Pop rockers Toad the Wet Sprocket didn’t quite fill the large theater at The Egg, but their fans didn’t care. The band’s lead singer Glen Phillips was in top form, and so were lead guitarist Todd Nichols, bassist Dean Dinning and drummer Randy Guss.
For a rock outfit that’s celebrating its 25th anniversary, the music played that night still sounded fresh and relevant. Of course, that might have something to do with the fact that the bandmembers each went their separate ways for nearly a decade. But all of the original members were reunited at The Egg, and the evening’s setlist spanned their entire career from their 1989 debut LP “Bread and Circus” to their CD “Welcome Home, Live from the Arlington Theater, Santa Barbara 1992” (released in 2005) and even included a few tunes from the individual band members’ solo efforts.
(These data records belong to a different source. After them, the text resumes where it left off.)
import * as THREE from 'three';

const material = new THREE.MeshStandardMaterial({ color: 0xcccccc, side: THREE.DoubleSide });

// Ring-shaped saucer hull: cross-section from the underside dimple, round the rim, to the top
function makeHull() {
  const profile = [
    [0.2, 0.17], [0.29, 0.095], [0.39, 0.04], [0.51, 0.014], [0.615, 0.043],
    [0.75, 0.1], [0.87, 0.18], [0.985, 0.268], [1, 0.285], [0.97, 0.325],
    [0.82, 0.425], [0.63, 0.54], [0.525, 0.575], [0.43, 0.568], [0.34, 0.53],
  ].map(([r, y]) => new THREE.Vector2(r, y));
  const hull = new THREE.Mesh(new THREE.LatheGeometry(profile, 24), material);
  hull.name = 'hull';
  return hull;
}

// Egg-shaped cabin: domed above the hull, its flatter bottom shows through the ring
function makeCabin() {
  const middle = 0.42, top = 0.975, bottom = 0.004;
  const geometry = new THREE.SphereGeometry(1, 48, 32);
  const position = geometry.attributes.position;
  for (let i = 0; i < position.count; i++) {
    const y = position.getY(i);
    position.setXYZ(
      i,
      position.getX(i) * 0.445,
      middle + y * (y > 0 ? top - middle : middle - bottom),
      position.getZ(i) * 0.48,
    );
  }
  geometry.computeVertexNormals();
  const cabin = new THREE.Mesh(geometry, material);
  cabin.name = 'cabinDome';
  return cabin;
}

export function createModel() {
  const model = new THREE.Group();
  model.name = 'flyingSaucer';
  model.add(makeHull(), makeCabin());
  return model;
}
The unexpected highlight was the almost hour-long set by opening act Katie Costello. Clad in red to honor The Egg’s carpets and exit signs, 20-year-old Costello sang, joked and chatted comfortably with the audience giving the impression that she’s been doing this for many years. Touring in support of her sophomore album, “Lamplight,” many an audience member ran out to her merch table after her set to pick up a copy.
That says a lot about Costello’s talent and appeal. You’ll be hearing more from this self-proclaimed “pasty-white-and-allergic-to-the-beach former California girl,” who now makes her home in Brooklyn.
Review and photographs by Andrzej Pilarczyk
Excerpt from David Singer’s review at The Daily Gazette: “Their sound hasn’t changed. Friday night they ran through nearly two dozen tunes, all timing out around three minutes, all steady, not much rising or falling, all straight ahead, spoon-feeding their fans with the predictable and enjoyable. Frontman and singer Glen Phillips called their music ‘mid-tempo melodramas’ before starting ‘Good Intentions.’ To their credit, they were not melodramatic at all. No big buildups, no screaming, no over-the-top guitar solos from Todd Nichols. Just decent tunes – including tasteful riffs from Nichols – that somehow have cut through the commercial static out there to grant them a nice career in pop music. For sure they’re all likeable guys on stage, mainly quiet and taking care of business. Phillips, wearing white socks and no shoes, looked as young as ever.”